A few years back, a close colleague recommended a book called Daring Greatly. Our talk over lunch was on independency and standing up for your beliefs and pursuing your dreams. I tried googling this book, but I couldn’t remember the name of the researcher, but I remember it had something to do with Theodore Roosevelt’s man in the arena-quote.
Brené Brown came up.
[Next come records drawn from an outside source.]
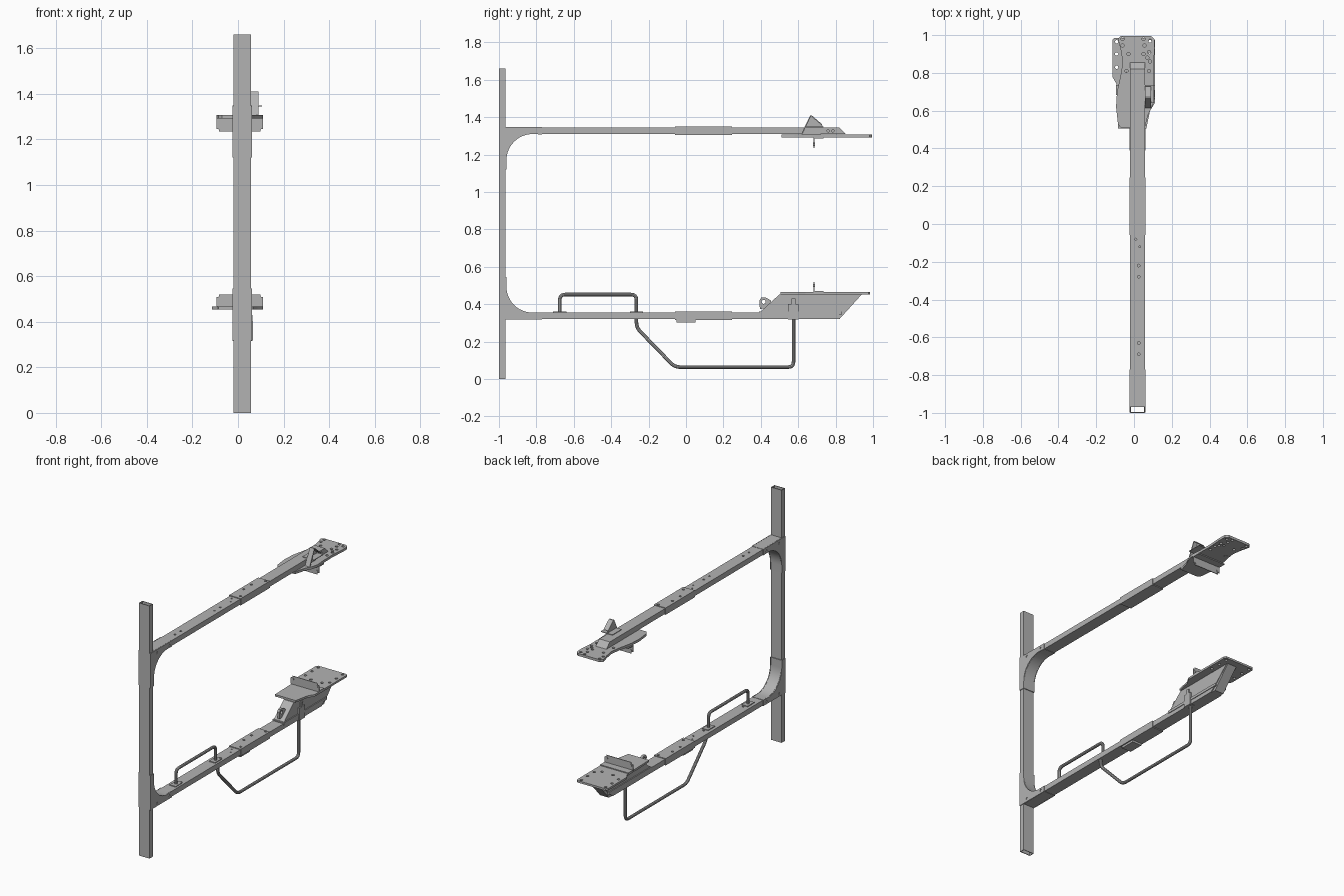
import bpy, bmesh, math
from mathutils import Vector

if "Cube" in bpy.data.objects:
    bpy.data.objects.remove(bpy.data.objects["Cube"])

steel = bpy.data.materials.new("grey steel")
steel.diffuse_color = (0.45, 0.45, 0.45, 1)
steel.use_nodes = True
steel.node_tree.nodes["Principled BSDF"].inputs["Base Color"].default_value = steel.diffuse_color
X0, X1, XC = -0.02, 0.057, 0.0185      # width of the tubes
MID = 1.665                            # z mirror sum: upper arm <-> lower arm


def finish(name, bm):
    bmesh.ops.recalc_face_normals(bm, faces=bm.faces[:])
    me = bpy.data.meshes.new(name)
    bm.to_mesh(me)
    bm.free()
    ob = bpy.data.objects.new(name, me)
    bpy.context.collection.objects.link(ob)
    me.materials.append(steel)
    return ob


def prism(name, pts, axis, a, b):
    """Extrude a profile: axis 'x' takes (y,z) points, axis 'z' takes (x,y) points."""
    bm = bmesh.new()
    at = (lambda p, t: (t, p[0], p[1])) if axis == 'x' else (lambda p, t: (p[0], p[1], t))
    f = bm.faces.new([bm.verts.new(at(p, a)) for p in pts])
    r = bmesh.ops.extrude_face_region(bm, geom=[f])
    vs = [g for g in r['geom'] if isinstance(g, bmesh.types.BMVert)]
    d = Vector((b - a, 0, 0)) if axis == 'x' else Vector((0, 0, b - a))
    bmesh.ops.translate(bm, verts=vs, vec=d)
    return finish(name, bm)


def box(name, x0, x1, y0, y1, z0, z1):
    return prism(name, [(x0, y0), (x1, y0), (x1, y1), (x0, y1)], 'z', z0, z1)


def drill(ob, holes, axis, a, b):
    """Cut round holes (u, v, radius) along an axis."""
    bm = bmesh.new()
    for u, v, r in holes:
        ring = [(u + r * math.cos(i * math.pi / 6), v + r * math.sin(i * math.pi / 6)) for i in range(12)]
        lo, hi = [[bm.verts.new((t, p, q) if axis == 'x' else (p, q, t)) for p, q in ring] for t in (a, b)]
        bm.faces.new(lo)
        bm.faces.new(hi)
        for i in range(12):
            j = (i + 1) % 12
            bm.faces.new((lo[i], lo[j], hi[j], hi[i]))
    cutter = finish("hole_cutter", bm)
    cutter.hide_render = True
    m = ob.modifiers.new("holes", 'BOOLEAN')
    m.operation, m.solver, m.object = 'DIFFERENCE', 'EXACT', cutter
    bpy.context.view_layer.objects.active = ob
    bpy.ops.object.modifier_apply(modifier=m.name)
    bpy.data.objects.remove(cutter)


def smooth(ob):
    bpy.ops.object.select_all(action='DESELECT')
    ob.select_set(True)
    bpy.context.view_layer.objects.active = ob
    bpy.ops.object.shade_smooth_by_angle(angle=math.radians(35))


def pipe(name, pts, x, r=0.01, bend=0.03):
    """Round bar through (y,z) points with rounded bends."""
    pts = [Vector((x, p[0], p[1])) for p in pts]
    path = [pts[0]]
    for a, b, c in zip(pts, pts[1:], pts[2:]):
        p, q = b + (a - b).normalized() * bend, b + (c - b).normalized() * bend
        for i in range(7):
            t = i / 6
            path.append(p * (1 - t) ** 2 + b * 2 * t * (1 - t) + q * t * t)
    path.append(pts[-1])
    cu = bpy.data.curves.new(name, 'CURVE')
    cu.dimensions, cu.bevel_depth, cu.bevel_resolution, cu.use_fill_caps = '3D', r, 3, True
    sp = cu.splines.new('POLY')
    sp.points.add(len(path) - 1)
    for s, p in zip(sp.points, path):
        s.co = (*p, 1)
    cu.materials.append(steel)
    ob = bpy.data.objects.new(name, cu)
    bpy.context.collection.objects.link(ob)
    bpy.ops.object.select_all(action='DESELECT')
    ob.select_set(True)
    bpy.context.view_layer.objects.active = ob
    bpy.ops.object.convert(target='MESH')
    smooth(bpy.context.object)


# Hollow upright post
w = 0.004
box("post_front_wall", X0, X1, -1, -1 + w, 0, 1.66)
box("post_back_wall", X0, X1, -0.965 - w, -0.965, 0, 1.66)
box("post_left_wall", X0, X0 + w, -1 + w, -0.965 - w, 0, 1.66)
box("post_right_wall", X1 - w, X1, -1 + w, -0.965 - w, 0, 1.66)

# Arms, sleeves and corner gussets; the lower set mirrors the upper one
arc = [(-0.82 - 0.14 * math.sin(t), 1.17 + 0.14 * math.cos(t))
       for t in [i * math.pi / 24 for i in range(13)]]
fillet = [(-0.965, 1.12), (-0.965, 1.347), (-0.77, 1.347), (-0.77, 1.308)] + arc + [(-0.96, 1.12)]
cheek = [(-0.998, 1.12), (-0.998, 1.347)] + fillet[2:]
arm_holes = [(0.025, y, 0.007) for y in (-0.69, -0.63, -0.28, -0.22)] + [(0.03, -0.12, 0.005), (0.01, -0.08, 0.005)]
sleeve_holes = [(0.04, -0.03, 0.008), (0.0, 0.06, 0.008), (0.0, 0.14, 0.008), (0.04, 0.23, 0.008)]
for level in ("upper", "lower"):
    up = level == "upper"
    fz = (lambda z: z) if up else (lambda z: MID - z)
    flip = lambda pts: [(y, fz(z)) for y, z in pts]
    ends = [(0.855, 1.31), (0.82, 1.345)] if up else [(0.83, 1.31), (0.79, 1.345)]
    arm = prism(level + "_arm", flip([(-0.965, 1.345), (-0.965, 1.31)] + ends), 'x', X0, X1)
    top = 1.345 if up else 0.355
    drill(arm, arm_holes, 'z', top - 0.01, top + 0.02)
    if up:
        drill(arm, [(0.76, 1.327, 0.006), (0.785, 1.327, 0.006)], 'x', X1 - 0.01, X1 + 0.02)
    sl = box(level + "_sleeve", X0 - 0.004, X1 + 0.004, -0.058, 0.245, top - 0.04, top + 0.005)
    drill(sl, sleeve_holes, 'z', top - 0.01, top + 0.02)
    g = prism(level + "_gusset", flip(fillet), 'x', X0 + 0.001, X1 - 0.001)
    smooth(g)
    for side, a, b in (("left", X0 - 0.004, X0), ("right", X1, X1 + 0.004)):
        c = prism(f"{level}_gusset_{side}_cheek", flip(cheek), 'x', a, b)
        drill(c, [(-0.93, fz(1.327), 0.008), (-0.8, fz(1.327), 0.008)], 'x', a - 0.01, b + 0.01)

# Upper end plate with a waisted outline
plate = prism("upper_end_plate", [
    (-0.085, 0.98), (-0.07, 0.995), (0.09, 0.995), (0.108, 0.98), (0.11, 0.93), (0.103, 0.84),
    (0.105, 0.74), (0.11, 0.67), (0.1, 0.63), (0.075, 0.58), (0.057, 0.51), (-0.07, 0.51),
    (-0.085, 0.53), (-0.095, 0.62), (-0.09, 0.7), (-0.068, 0.8), (-0.06, 0.86), (-0.07, 0.92)], 'z', 1.292, 1.308)
drill(plate, [(x, y, 0.009) for x, y in ((-0.06, 0.98), (-0.06, 0.945), (-0.03, 0.9), (-0.04, 0.81),
      (0.05, 0.98), (0.055, 0.945), (0.05, 0.9), (0.08, 0.91), (0.085, 0.97), (0.08, 0.81),
      (0.07, 0.88), (0.085, 0.86))], 'z', 1.27, 1.33)

# Lower end plate
low = prism("lower_end_plate", [
    (-0.115, 0.975), (-0.105, 0.985), (0.1, 0.985), (0.11, 0.975), (0.11, 0.64), (0.085, 0.6),
    (0.065, 0.505), (-0.085, 0.505), (-0.092, 0.74), (-0.115, 0.78)], 'z', 0.453, 0.466)
drill(low, [(x, y, 0.009) for x in (-0.092, 0.085) for y in (0.83, 0.9, 0.965)]
      + [(-0.03, 0.8, 0.009), (0.05, 0.8, 0.009)], 'z', 0.44, 0.48)

# Angle brackets across both end plates
for name, z0, z1, f0 in (("upper", 1.235, 1.292, 1.286), ("lower", 0.466, 0.52, 0.466)):
    v = box(name + "_angle_upright", -0.095, 0.11, 0.683, 0.688, z0, z1)
    zc = z0 + 0.02 if name == "upper" else z1 - 0.02
    bm = bmesh.new()
    bm.from_mesh(v.data)
    # chamfer the free corners
    zf = z0 if name == "upper" else z1
    es = [e for e in bm.edges if all(abs(q.co.z - zf) < 1e-4 for q in e.verts)
          and abs(e.verts[0].co.x - e.verts[1].co.x) < 1e-4]
    bmesh.ops.bevel(bm, geom=es, offset=0.012, segments=3, affect='EDGES')
    bm.to_mesh(v.data)
    bm.free()
    for s, x in (("left", -0.08), ("right", 0.095)):
        pipe(f"{name}_angle_{s}_bolt", [(0.68, zc), (0.691, zc)], x, 0.009)
    box(name + "_angle_flange", -0.095, 0.11, 0.688, 0.735, f0, f0 + 0.006)

# Bent hook on the upper arm
hook = [(0.615, 1.308), (0.662, 1.405), (0.672, 1.41), (0.725, 1.365), (0.735, 1.338), (0.72, 1.308)]
prism("hook_side", hook, 'x', X1, X1 + 0.005)
prism("hook_slanted_face", [(0.615, 1.308), (0.664, 1.41), (0.67, 1.41), (0.622, 1.308)], 'x', X1, 0.09)
prism("hook_top_face", [(0.664, 1.41), (0.672, 1.41), (0.728, 1.362), (0.722, 1.36)], 'x', X1, 0.09)
box("hook_foot", 0.02, 0.105, 0.64, 0.735, 1.345, 1.349)

# Sloped mount under the lower end plate
prism("lower_mount", [(0.395, 0.357), (0.5, 0.453), (0.93, 0.453), (0.825, 0.352)], 'x', X0 + 0.002, X1 - 0.002)
prism("mount_end_strut", [(0.79, 0.32), (0.82, 0.32), (0.94, 0.453), (0.91, 0.453)], 'x', X0 + 0.006, X1 - 0.006)
box("mount_skirt", X0 - 0.004, X1 + 0.004, 0.39, 0.835, 0.345, 0.362)
box("lower_arm_pad", X0 + 0.004, X1 - 0.004, -0.05, 0.05, 0.302, 0.316)
lug = prism("mount_lug", [(0.395, 0.375), (0.392, 0.42), (0.402, 0.435), (0.425, 0.436), (0.455, 0.42),
                          (0.455, 0.38)], 'x', XC - 0.008, XC + 0.008)
drill(lug, [(0.415, 0.413, 0.011)], 'x', -0.1, 0.1)

# Handle above the lower arm with foot plates
pipe("top_handle", [(-0.675, 0.35), (-0.675, 0.452), (-0.265, 0.452), (-0.265, 0.35)], 0.022)
for n, y in (("rear", -0.265), ("front", -0.675)):
    box(f"handle_{n}_foot", 0.0, 0.044, y - 0.035, y + 0.035, 0.355, 0.36)

# Guard bar under the lower arm with its side clamp
pipe("guard_bar", [(-0.265, 0.34), (-0.265, 0.275), (-0.06, 0.064), (0.575, 0.064), (0.575, 0.40)], 0.038)
box("guard_bar_clamp", 0.03, 0.065, 0.545, 0.602, 0.318, 0.4)
box("guard_bar_clamp_tab", 0.055, 0.064, 0.565, 0.585, 0.4, 0.43)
It is not the critic who counts; not the man who points out how the strong man stumbles, or where the doer of deeds could have done them better. The credit belongs to the man who is actually in the arena, whose face is marred by dust and sweat and blood; who strives valiantly; who errs, who comes short again and again, because there is no effort without error and shortcoming; but who does actually strive to do the deeds; who knows great enthusiasms, the great devotions; who spends himself in a worthy cause; who at the best knows in the end the triumph of high achievement, and who at the worst, if he fails, at least fails while daring greatly, so that his place shall never be with those cold and timid souls who neither know victory nor defeat.
– Theodore Roosevelt.
I clicked on to her website, watched the TED-talks and then subsequently read all of her books. Hooked. I was smitten with her honesty, wit and intelligence and the insistence on wholehearted living, joy & authenticity. In daring to be vulnerable and letting ourselves be seen – even in our professional lives – we open up a space of possibility and creativity, where courage is contagious & collaboration builds connection as well as innovative solutions. I highly recommend her books & talks.
“Owning our story can be hard but not nearly as difficult as spending our lives running from it. Embracing our vulnerabilities is risky but not nearly as dangerous as giving up on love and belonging and joy—the experiences that make us the most vulnerable. Only when we are brave enough to explore the darkness will we discover the infinite power of our light.”
― Brene Brown